Easter has come and gone, leaving behind a mass of coloured foil and lonely chocolate bunnies covered in discount stickers at the supermarkets.

It’s a time of high-consumerism and high chocolate consumption, but there is one native animal who is benefitting from our Easter spend-up.

The Bilby is one of Australia’s most endangered native species, with feral cats and foxes its greatest predators, and feral rabbits out breeding the Bilbies and competing for habitat.

Endangered: There are currently between 400 - 1600 Bilbies left in survival.

Endangered: There are currently between 400 – 1600 Bilbies left in survival.

Without organisations such as the Save the Bilby Fund, the marsupials may soon go extinct.

The Save the Bilby Fund was founded in 1999 when the need for a bilby fence was realised.

The Currawinya Bilby Fence surrounds 25 square kilometres inside the Currawinya National Park, and keeps predators out and the remaining bilby population in.

The fence cost around $500,000 to build, with six surrounding electric wires preventing damage to the fence by larger animals such as kangaroos and emus.
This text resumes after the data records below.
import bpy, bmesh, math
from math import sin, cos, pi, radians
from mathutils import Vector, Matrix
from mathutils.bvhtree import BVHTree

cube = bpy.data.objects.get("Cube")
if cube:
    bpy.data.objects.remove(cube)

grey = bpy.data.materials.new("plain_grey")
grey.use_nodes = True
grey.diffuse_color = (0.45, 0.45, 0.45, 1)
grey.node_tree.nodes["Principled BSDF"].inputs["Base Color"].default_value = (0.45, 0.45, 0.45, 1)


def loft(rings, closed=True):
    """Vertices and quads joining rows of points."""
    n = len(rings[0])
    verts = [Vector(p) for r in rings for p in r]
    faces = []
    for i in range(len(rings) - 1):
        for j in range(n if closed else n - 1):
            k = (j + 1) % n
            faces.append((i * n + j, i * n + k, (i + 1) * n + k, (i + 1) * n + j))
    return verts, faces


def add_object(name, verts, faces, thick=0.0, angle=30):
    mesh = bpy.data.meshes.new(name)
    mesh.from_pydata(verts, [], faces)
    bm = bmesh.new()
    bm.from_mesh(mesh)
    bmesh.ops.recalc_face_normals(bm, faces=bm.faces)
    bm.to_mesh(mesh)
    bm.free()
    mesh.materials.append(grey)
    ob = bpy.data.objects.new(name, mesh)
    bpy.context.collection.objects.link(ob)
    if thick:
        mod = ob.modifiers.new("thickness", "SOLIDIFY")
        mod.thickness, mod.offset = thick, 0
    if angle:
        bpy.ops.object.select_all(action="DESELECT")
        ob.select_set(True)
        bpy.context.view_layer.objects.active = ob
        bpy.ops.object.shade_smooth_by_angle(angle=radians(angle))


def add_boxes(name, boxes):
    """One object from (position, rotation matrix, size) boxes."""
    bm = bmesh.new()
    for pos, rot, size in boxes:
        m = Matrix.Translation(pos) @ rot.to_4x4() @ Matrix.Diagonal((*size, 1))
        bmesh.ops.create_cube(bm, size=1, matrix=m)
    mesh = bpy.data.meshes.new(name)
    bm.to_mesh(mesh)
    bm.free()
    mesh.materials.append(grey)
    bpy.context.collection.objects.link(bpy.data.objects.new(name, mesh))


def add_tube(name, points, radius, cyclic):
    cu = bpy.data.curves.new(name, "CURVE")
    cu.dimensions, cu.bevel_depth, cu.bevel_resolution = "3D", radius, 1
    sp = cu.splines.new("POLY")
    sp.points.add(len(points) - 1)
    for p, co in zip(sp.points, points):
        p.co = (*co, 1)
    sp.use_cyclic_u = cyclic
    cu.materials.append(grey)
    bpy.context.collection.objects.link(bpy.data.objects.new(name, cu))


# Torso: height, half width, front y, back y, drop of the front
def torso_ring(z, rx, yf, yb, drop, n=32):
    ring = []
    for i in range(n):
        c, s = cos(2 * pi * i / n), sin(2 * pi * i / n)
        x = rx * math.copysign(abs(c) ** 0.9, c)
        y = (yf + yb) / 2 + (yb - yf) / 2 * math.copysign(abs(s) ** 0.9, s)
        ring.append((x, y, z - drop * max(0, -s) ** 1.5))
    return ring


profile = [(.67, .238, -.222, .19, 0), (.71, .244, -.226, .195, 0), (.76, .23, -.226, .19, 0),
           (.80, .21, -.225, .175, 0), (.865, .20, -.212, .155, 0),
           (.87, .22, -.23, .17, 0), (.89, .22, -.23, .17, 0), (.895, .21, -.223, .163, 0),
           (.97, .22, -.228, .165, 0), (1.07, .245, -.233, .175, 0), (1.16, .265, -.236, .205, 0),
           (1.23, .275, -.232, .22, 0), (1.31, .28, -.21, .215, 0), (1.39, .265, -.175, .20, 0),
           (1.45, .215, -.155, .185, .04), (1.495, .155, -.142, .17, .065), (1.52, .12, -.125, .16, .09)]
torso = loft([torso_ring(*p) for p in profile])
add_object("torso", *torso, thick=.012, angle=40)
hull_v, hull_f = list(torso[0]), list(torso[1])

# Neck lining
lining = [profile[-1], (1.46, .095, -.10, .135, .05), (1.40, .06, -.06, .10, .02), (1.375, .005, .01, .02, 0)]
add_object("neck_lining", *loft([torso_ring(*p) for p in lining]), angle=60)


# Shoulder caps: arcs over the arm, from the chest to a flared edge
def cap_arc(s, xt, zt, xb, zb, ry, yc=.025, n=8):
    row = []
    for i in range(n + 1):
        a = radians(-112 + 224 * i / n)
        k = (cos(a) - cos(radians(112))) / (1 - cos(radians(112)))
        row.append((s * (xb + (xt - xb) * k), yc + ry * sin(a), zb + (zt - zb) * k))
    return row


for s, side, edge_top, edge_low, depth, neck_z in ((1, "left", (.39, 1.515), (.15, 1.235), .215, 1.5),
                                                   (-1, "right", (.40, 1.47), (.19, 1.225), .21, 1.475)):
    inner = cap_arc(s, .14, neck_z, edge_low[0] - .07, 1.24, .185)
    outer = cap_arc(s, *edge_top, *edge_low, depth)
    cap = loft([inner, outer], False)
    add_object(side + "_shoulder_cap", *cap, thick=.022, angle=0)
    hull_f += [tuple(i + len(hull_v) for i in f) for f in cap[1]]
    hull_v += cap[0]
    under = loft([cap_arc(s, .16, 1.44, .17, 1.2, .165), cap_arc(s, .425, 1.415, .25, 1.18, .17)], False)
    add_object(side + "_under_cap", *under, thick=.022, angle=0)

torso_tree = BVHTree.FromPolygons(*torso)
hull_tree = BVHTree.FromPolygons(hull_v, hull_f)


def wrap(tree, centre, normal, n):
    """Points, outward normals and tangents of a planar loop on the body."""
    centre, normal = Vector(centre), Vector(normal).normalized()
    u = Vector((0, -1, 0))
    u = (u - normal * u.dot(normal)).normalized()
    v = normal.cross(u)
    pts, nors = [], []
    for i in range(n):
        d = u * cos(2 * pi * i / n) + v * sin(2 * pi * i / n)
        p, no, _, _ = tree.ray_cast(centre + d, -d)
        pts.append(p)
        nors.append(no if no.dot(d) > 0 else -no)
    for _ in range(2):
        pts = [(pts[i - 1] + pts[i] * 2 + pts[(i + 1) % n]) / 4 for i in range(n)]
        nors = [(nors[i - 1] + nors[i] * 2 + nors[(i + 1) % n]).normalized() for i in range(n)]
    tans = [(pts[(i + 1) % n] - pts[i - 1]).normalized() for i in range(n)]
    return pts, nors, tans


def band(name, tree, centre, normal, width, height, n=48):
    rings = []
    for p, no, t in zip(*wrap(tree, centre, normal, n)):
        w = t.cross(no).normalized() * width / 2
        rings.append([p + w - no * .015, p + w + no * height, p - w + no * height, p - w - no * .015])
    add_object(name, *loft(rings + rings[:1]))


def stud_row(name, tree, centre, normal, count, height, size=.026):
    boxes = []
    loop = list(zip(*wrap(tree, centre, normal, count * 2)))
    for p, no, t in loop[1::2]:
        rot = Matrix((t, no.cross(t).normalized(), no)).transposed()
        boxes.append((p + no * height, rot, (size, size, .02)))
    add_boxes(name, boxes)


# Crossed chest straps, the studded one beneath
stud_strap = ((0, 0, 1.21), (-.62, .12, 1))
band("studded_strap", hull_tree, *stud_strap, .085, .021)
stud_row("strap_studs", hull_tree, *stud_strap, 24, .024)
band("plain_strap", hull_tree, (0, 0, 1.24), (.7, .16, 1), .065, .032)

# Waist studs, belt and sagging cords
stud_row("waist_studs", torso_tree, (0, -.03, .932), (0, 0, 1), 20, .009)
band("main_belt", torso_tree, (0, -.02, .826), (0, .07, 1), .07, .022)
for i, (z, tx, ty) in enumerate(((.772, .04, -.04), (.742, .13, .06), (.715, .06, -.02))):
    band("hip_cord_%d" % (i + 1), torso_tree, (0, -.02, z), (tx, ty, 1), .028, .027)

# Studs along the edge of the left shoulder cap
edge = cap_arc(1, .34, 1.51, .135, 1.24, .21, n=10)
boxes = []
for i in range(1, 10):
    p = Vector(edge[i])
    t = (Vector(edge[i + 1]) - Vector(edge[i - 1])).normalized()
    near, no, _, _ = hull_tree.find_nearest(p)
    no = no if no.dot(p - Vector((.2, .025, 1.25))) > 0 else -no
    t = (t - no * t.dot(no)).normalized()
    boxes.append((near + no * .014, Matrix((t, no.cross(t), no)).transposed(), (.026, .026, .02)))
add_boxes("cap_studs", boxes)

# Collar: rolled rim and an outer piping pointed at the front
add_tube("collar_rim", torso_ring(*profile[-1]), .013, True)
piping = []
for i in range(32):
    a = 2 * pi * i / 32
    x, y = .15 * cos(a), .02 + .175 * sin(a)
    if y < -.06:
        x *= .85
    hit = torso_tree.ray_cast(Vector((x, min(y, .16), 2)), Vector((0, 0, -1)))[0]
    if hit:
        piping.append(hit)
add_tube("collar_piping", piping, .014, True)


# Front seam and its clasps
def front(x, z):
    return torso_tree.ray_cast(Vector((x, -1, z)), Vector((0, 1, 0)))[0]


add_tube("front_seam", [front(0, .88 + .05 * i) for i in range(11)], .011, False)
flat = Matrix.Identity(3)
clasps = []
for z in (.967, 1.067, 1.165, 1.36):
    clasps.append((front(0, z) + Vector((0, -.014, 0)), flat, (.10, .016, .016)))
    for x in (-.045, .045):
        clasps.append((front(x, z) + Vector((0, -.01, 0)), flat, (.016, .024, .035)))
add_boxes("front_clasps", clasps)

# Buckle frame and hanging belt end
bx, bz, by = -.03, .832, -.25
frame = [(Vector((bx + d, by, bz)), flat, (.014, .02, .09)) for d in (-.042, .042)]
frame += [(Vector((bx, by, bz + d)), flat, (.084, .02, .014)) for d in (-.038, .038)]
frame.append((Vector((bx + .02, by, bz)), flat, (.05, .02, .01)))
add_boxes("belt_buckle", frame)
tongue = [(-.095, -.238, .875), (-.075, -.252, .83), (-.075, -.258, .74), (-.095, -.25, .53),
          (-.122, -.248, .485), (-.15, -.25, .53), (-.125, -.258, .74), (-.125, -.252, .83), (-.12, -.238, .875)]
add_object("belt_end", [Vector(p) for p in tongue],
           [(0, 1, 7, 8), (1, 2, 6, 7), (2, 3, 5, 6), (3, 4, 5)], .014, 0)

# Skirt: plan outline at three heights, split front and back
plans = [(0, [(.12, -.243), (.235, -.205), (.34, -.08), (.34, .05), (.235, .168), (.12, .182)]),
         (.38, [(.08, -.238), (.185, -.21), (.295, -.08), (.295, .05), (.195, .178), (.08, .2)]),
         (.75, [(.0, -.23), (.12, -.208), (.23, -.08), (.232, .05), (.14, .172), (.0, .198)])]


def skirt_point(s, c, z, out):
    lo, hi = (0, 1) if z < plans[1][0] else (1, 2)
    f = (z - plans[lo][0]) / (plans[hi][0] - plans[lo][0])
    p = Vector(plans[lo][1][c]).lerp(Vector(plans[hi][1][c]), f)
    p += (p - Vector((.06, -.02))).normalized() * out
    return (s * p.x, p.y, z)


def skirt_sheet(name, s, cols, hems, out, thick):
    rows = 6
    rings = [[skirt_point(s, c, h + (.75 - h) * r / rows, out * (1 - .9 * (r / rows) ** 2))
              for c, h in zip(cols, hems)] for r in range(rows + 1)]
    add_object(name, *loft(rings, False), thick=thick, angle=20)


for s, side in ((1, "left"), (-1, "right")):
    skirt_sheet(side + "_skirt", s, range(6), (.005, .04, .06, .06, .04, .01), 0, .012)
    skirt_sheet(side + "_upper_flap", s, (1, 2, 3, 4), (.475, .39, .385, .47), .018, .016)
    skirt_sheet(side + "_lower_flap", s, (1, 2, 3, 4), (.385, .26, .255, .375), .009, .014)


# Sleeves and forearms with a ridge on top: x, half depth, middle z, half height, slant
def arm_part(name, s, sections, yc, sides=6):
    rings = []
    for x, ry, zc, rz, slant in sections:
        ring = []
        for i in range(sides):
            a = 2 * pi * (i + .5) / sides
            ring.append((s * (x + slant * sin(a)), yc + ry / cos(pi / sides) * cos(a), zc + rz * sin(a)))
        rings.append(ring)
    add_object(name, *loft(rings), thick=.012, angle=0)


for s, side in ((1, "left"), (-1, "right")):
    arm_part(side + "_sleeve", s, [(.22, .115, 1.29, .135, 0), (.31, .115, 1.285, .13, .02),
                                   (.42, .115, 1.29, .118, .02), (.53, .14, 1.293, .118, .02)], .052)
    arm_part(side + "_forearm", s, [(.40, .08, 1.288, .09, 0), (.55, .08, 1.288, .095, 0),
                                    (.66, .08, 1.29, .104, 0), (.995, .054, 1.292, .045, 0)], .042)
CEO of the Save the Bilby Fund Kevin Bradley says there is currently an estimated population of 400 to 1600 Queensland Bilbies left.

“The reason for the variance is that when conditions are dry and harsh out west bilbies seem to do well because feral animals do not cope so well but, when the conditions are good feral animal numbers boom hence competing or preying on native species like bilbies,” Bradley says.

The Save the Bilby Fund is currently undertaking a number of procedures in an effort to stabilise population numbers, through research, feral animal management, and an intensive captive breeding program.

Australian owned company Pink Lady Chocolates has donated 30 cents of each sale to the Save the Bilby Fund.

Representative of Fyna Foods the owner of Pink Lady Chocolates, Josh Symons says the Pink Lady division of Fyna Foods was more than happy to step in by providing a percentage of Easter chocolate sales as funding.

“Originally the Save the Bilby Fund was with Darrell Lea, but when they went into receivership they were no longer able to support them, so that’s where we stepped in,” Symons says.

“They didn’t have any support at all, and we’ve been making chocolate bilbies since the 1940s so we just stepped in because they needed someone, and we were there and we could help them.”

Symons says it’s the least Fyna Foods can do to save the endangered animal.

“We have this unique animal that in 200 years we’ve managed to dwindle down to only 400 left, and are now facing extinction.

“We can’t do everything but we can just try to support them to the best that we can.

“That’s why we’re working on things that we can improve on next year, to get Australians to buy more Pink Lady Bilbies so that we can give more money to the fund.

“The more money we can raise for the Fund means the more money they have to maintain fences, and for other expenses.”